## ACTIVITY
Each line of the data that includes "with" must be copied.

## Stored data
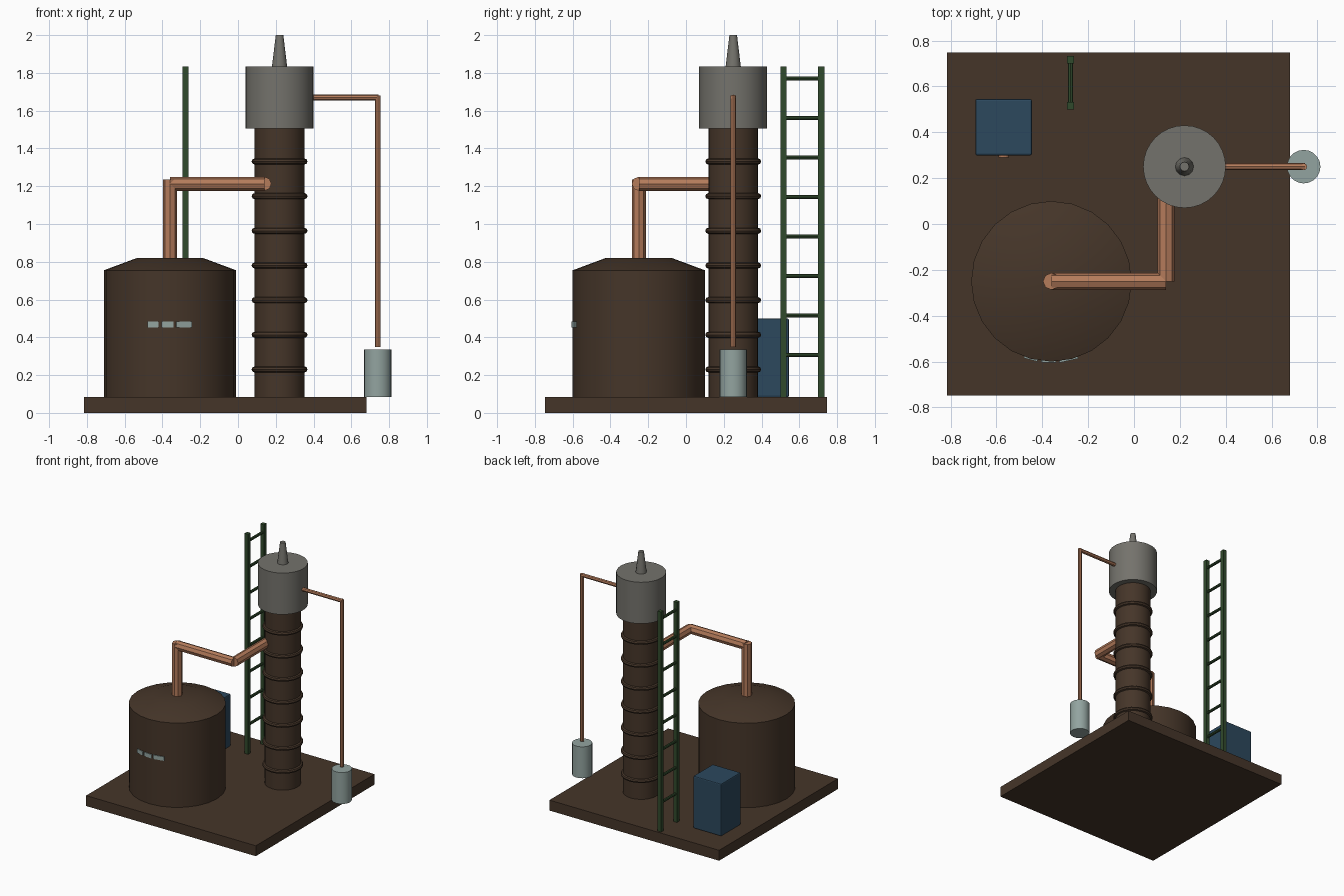
import bpy, math
from mathutils import Vector

cube = bpy.data.objects.get("Cube")
if cube:
    bpy.data.objects.remove(cube, do_unlink=True)


def material(name, rgb):
    m = bpy.data.materials.new(name)
    m.use_nodes = True
    m.diffuse_color = (*rgb, 1)
    bsdf = next(n for n in m.node_tree.nodes if n.type == 'BSDF_PRINCIPLED')
    bsdf.inputs["Base Color"].default_value = (*rgb, 1)
    return m


brown = material("dark brown", (0.06, 0.036, 0.022))
copper = material("copper", (0.46, 0.2, 0.105))
steel = material("grey steel", (0.175, 0.17, 0.15))
pale = material("pale glass", (0.29, 0.37, 0.35))
green = material("ladder green", (0.03, 0.068, 0.025))
blue = material("cabinet blue", (0.025, 0.065, 0.11))


def finish(name, mat, smooth=False):
    ob = bpy.context.object
    ob.name = name
    ob.data.materials.append(mat)
    if smooth:
        bpy.ops.object.shade_smooth_by_angle(angle=math.radians(30))
    return ob


def box(name, lo, hi, mat, bevel=0):
    lo, hi = Vector(lo), Vector(hi)
    bpy.ops.mesh.primitive_cube_add(size=1, location=(lo + hi) / 2)
    ob = finish(name, mat)
    ob.scale = hi - lo
    bpy.ops.object.transform_apply(location=False, rotation=False, scale=True)
    if bevel:
        mod = ob.modifiers.new("edge", 'BEVEL')
        mod.width, mod.segments = bevel, 2
    return ob


def cone(name, xy, z0, z1, r0, r1, mat, sides=24, smooth=True):
    bpy.ops.mesh.primitive_cone_add(vertices=sides, radius1=r0, radius2=r1, depth=z1 - z0,
                                    location=(*xy, (z0 + z1) / 2))
    return finish(name, mat, smooth)


def rod(name, a, b, r, mat, sides=8):
    a, b = Vector(a), Vector(b)
    bpy.ops.mesh.primitive_cylinder_add(vertices=sides, radius=r, depth=(b - a).length,
                                        location=(a + b) / 2)
    ob = finish(name, mat)
    ob.rotation_euler = (b - a).to_track_quat('Z', 'Y').to_euler()
    return ob


floor = 0.083
tank = (-0.36, -0.25)
tower = (0.22, 0.25)

# Base slab
box("base", (-0.815, -0.747, 0), (0.68, 0.747, floor), brown)

# Boiler with shallow conical lid
cone("boiler", tank, floor, 0.755, 0.35, 0.35, brown)
cone("boiler_lid", tank, 0.755, 0.82, 0.35, 0.175, brown)

# Blank label plates wrapped on the boiler front
for i, (dx, w) in enumerate(((-0.09, 0.06), (-0.013, 0.065), (0.075, 0.085))):
    ang = math.asin(dx / 0.35)
    plate = box(f"label_plate_{i + 1}", (-w / 2, -0.004, -0.016), (w / 2, 0.004, 0.016), pale)
    plate.location = (tank[0] + dx, tank[1] - 0.35 * math.cos(ang), 0.467)
    plate.rotation_euler.z = ang

# Column with evenly spaced hoops
cone("column", tower, floor, 1.52, 0.132, 0.132, brown)
for i in range(7):
    bpy.ops.mesh.primitive_torus_add(major_radius=0.132, minor_radius=0.016, major_segments=24,
                                     minor_segments=8, location=(*tower, 0.23 + i * 0.1835))
    finish(f"column_hoop_{i + 1}", brown, True)

# Condenser head and vent
cone("condenser", tower, 1.505, 1.835, 0.18, 0.18, steel, 32)
cone("vent", tower, 1.835, 2.0, 0.04, 0.02, steel, 12)

# Vapour pipe from the boiler to the column
rod("vapour_riser", (*tank, 0.8), (*tank, 1.235), 0.037, copper)
rod("vapour_cross_pipe", (-0.36, -0.25, 1.213), (0.14, -0.25, 1.213), 0.037, copper)
rod("vapour_inlet_pipe", (0.14, -0.25, 1.213), (0.14, 0.2, 1.213), 0.037, copper)

# Product pipe and collecting jar
rod("product_pipe", (0.38, 0.25, 1.67), (0.745, 0.25, 1.67), 0.015, copper)
rod("product_drop", (0.74, 0.25, 1.68), (0.74, 0.25, 0.35), 0.015, copper)
cone("collecting_jar", (0.74, 0.25), 0.085, 0.335, 0.073, 0.073, pale, 20)

# Ladder
x, y0, y1 = -0.277, 0.516, 0.716
for side, y in (("front", y0), ("back", y1)):
    box(f"ladder_rail_{side}", (x - 0.016, y - 0.016, floor), (x + 0.016, y + 0.016, 1.835), green)
for i in range(8):
    z = 0.307 + i * 0.209
    rod(f"ladder_rung_{i + 1}", (x, y0, z), (x, y1, z), 0.011, green)

# Control cabinet with indicator on its front
box("control_cabinet", (-0.692, 0.299, floor), (-0.445, 0.545, 0.5), blue, 0.008)
rod("cabinet_indicator", (-0.568, 0.302, 0.4), (-0.568, 0.29, 0.4), 0.022, copper, 12)
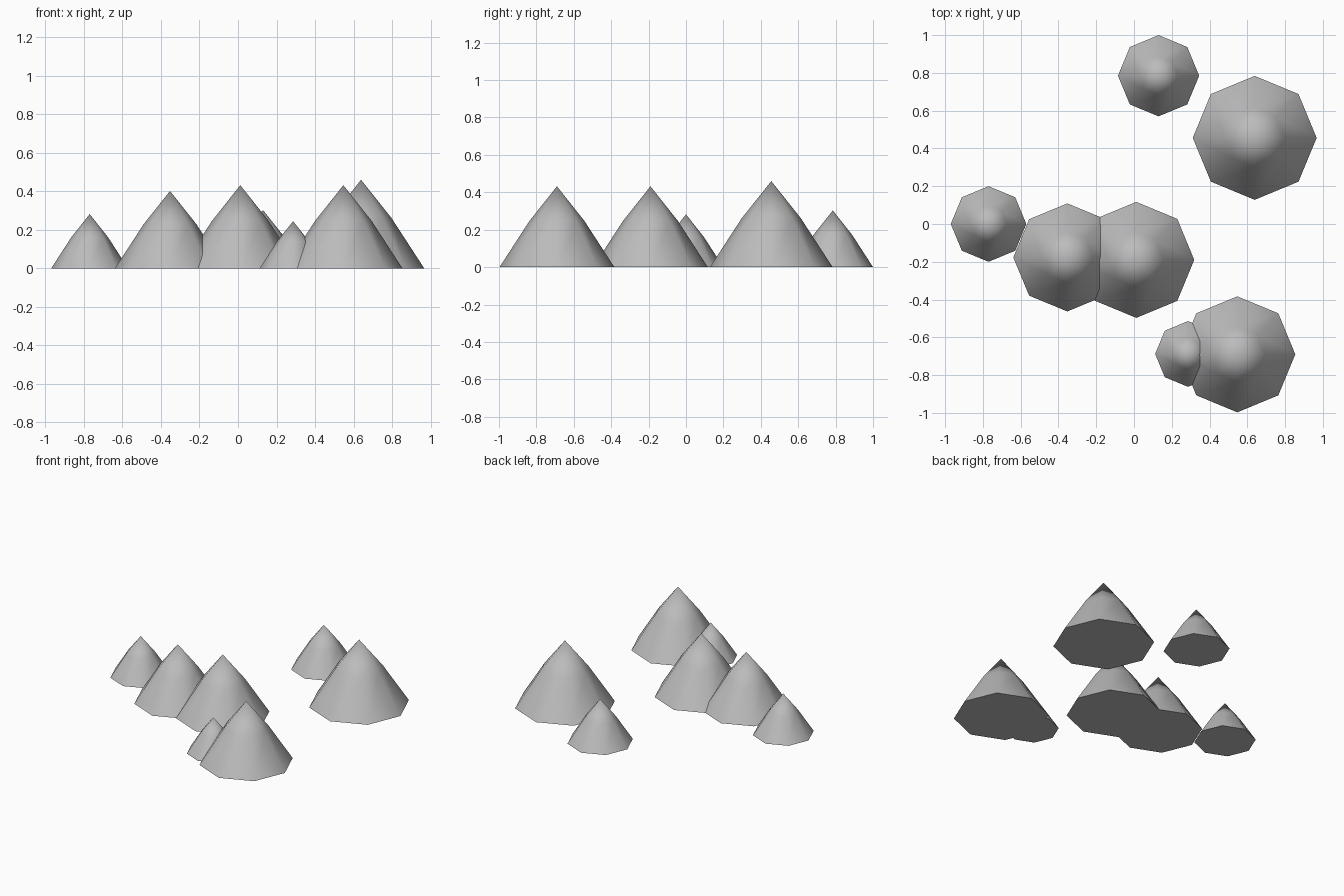
import bpy
import bmesh
import math

cube = bpy.data.objects.get("Cube")
if cube:
    bpy.data.objects.remove(cube, do_unlink=True)

SIDES = 8

stone = bpy.data.materials.new("grey_stone")
stone.use_nodes = True
grey = (0.5, 0.5, 0.5, 1)
stone.diffuse_color = grey
stone.node_tree.nodes["Principled BSDF"].inputs["Base Color"].default_value = grey


def add_mountain(name, x, y, radius, height):
    """Eight-sided peak: steep skirt, gentler cap, flat base."""
    bm = bmesh.new()

    def ring(r, z):
        steps = [2 * math.pi * i / SIDES for i in range(SIDES)]
        return [bm.verts.new((r * math.cos(a), r * math.sin(a), z)) for a in steps]

    base = ring(radius, 0)
    shoulder = ring(radius * 0.48, height * 0.57)
    apex = bm.verts.new((0, 0, height))
    bm.faces.new(base[::-1])
    for i in range(SIDES):
        j = (i + 1) % SIDES
        bm.faces.new((base[i], base[j], shoulder[j], shoulder[i]))
        bm.faces.new((shoulder[i], shoulder[j], apex))

    mesh = bpy.data.meshes.new(name)
    bm.to_mesh(mesh)
    bm.free()
    mesh.materials.append(stone)
    obj = bpy.data.objects.new(name, mesh)
    obj.location = (x, y, 0)
    bpy.context.collection.objects.link(obj)

    # Smooth slopes with a crisp rim around the base
    bpy.ops.object.select_all(action="DESELECT")
    obj.select_set(True)
    bpy.context.view_layer.objects.active = obj
    bpy.ops.object.shade_smooth_by_angle(angle=math.radians(60))


# Scattered range of peaks: name, x, y, radius, height
for peak in (
    ("right_end_peak", -0.77, 0.0, 0.20, 0.282),
    ("right_middle_peak", -0.353, -0.177, 0.286, 0.402),
    ("centre_peak", 0.012, -0.19, 0.307, 0.432),
    ("back_small_peak", 0.13, 0.785, 0.215, 0.303),
    ("back_tall_peak", 0.639, 0.456, 0.328, 0.46),
    ("front_small_peak", 0.286, -0.688, 0.174, 0.245),
    ("front_tall_peak", 0.547, -0.69, 0.307, 0.432),
):
    add_mountain(*peak)
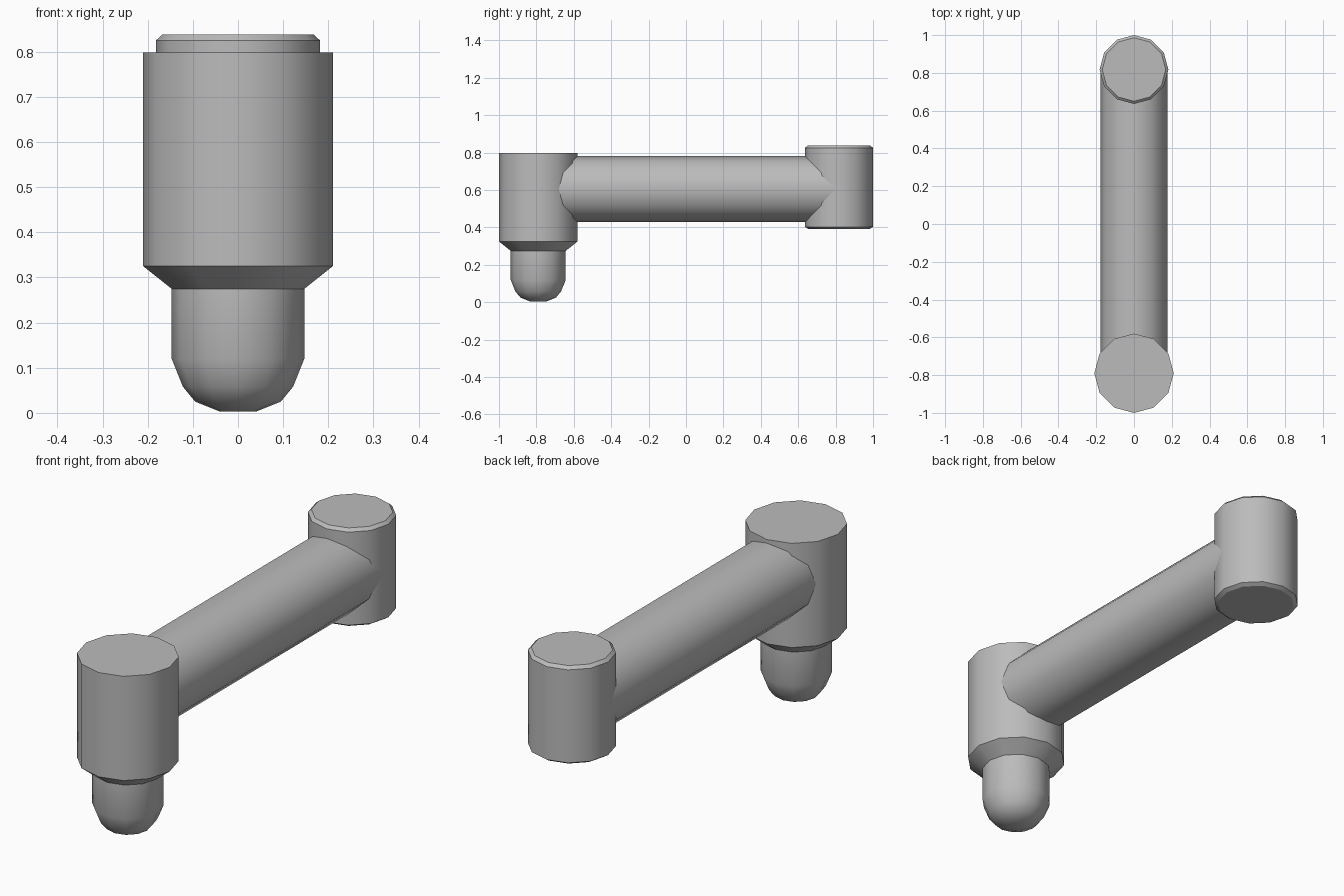
import bpy, bmesh, math
from mathutils import Matrix

cube = bpy.data.objects.get("Cube")
if cube:
    bpy.data.objects.remove(cube)

grey = bpy.data.materials.new("plain grey")
grey.use_nodes = True
colour = (0.5, 0.5, 0.5, 1)
grey.diffuse_color = colour
grey.node_tree.nodes["Principled BSDF"].inputs["Base Color"].default_value = colour


def turned(name, profile, matrix, sides=12):
    """Closed low-poly lathe: profile lists (radius, height) from bottom to top."""
    bm = bmesh.new()
    rings = []
    for r, h in profile:
        rings.append([bm.verts.new((r * math.cos(2 * math.pi * i / sides),
                                    r * math.sin(2 * math.pi * i / sides), h))
                      for i in range(sides)])
    for low, high in zip(rings, rings[1:]):
        for i in range(sides):
            j = (i + 1) % sides
            bm.faces.new((low[i], low[j], high[j], high[i]))
    bm.faces.new(rings[0][::-1])
    bm.faces.new(rings[-1])
    bm.transform(matrix)
    bmesh.ops.recalc_face_normals(bm, faces=bm.faces)
    mesh = bpy.data.meshes.new(name)
    bm.to_mesh(mesh)
    bm.free()
    mesh.materials.append(grey)
    obj = bpy.data.objects.new(name, mesh)
    bpy.context.collection.objects.link(obj)
    bpy.ops.object.select_all(action='DESELECT')
    obj.select_set(True)
    bpy.context.view_layer.objects.active = obj
    bpy.ops.object.shade_smooth_by_angle(angle=math.radians(33))
    return obj


front = Matrix.Translation((0, -0.79, 0))
rear = Matrix.Translation((0, 0.818, 0))

# Front housing with tapered shoulder and domed tip in one turned profile
turned("front_housing", [(0.04, 0.003), (0.095, 0.025), (0.122, 0.058), (0.147, 0.12),
                         (0.147, 0.275), (0.21, 0.325), (0.21, 0.798)], front)

# Rear post with slightly softened ends
turned("rear_post", [(0.165, 0.392), (0.182, 0.403), (0.182, 0.825), (0.168, 0.838)], rear)

# Horizontal arm joining the two posts
lay_down = Matrix.Translation((0, 0, 0.605)) @ Matrix.Rotation(-math.pi / 2, 4, 'X')
turned("connecting_arm", [(0.177, -0.76), (0.177, 0.8)], lay_down)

## RESULT FOR THIS TASK
# Boiler with shallow conical lid
# Column with evenly spaced hoops
# Control cabinet with indicator on its front
    # Smooth slopes with a crisp rim around the base
# Front housing with tapered shoulder and domed tip in one turned profile
# Rear post with slightly softened ends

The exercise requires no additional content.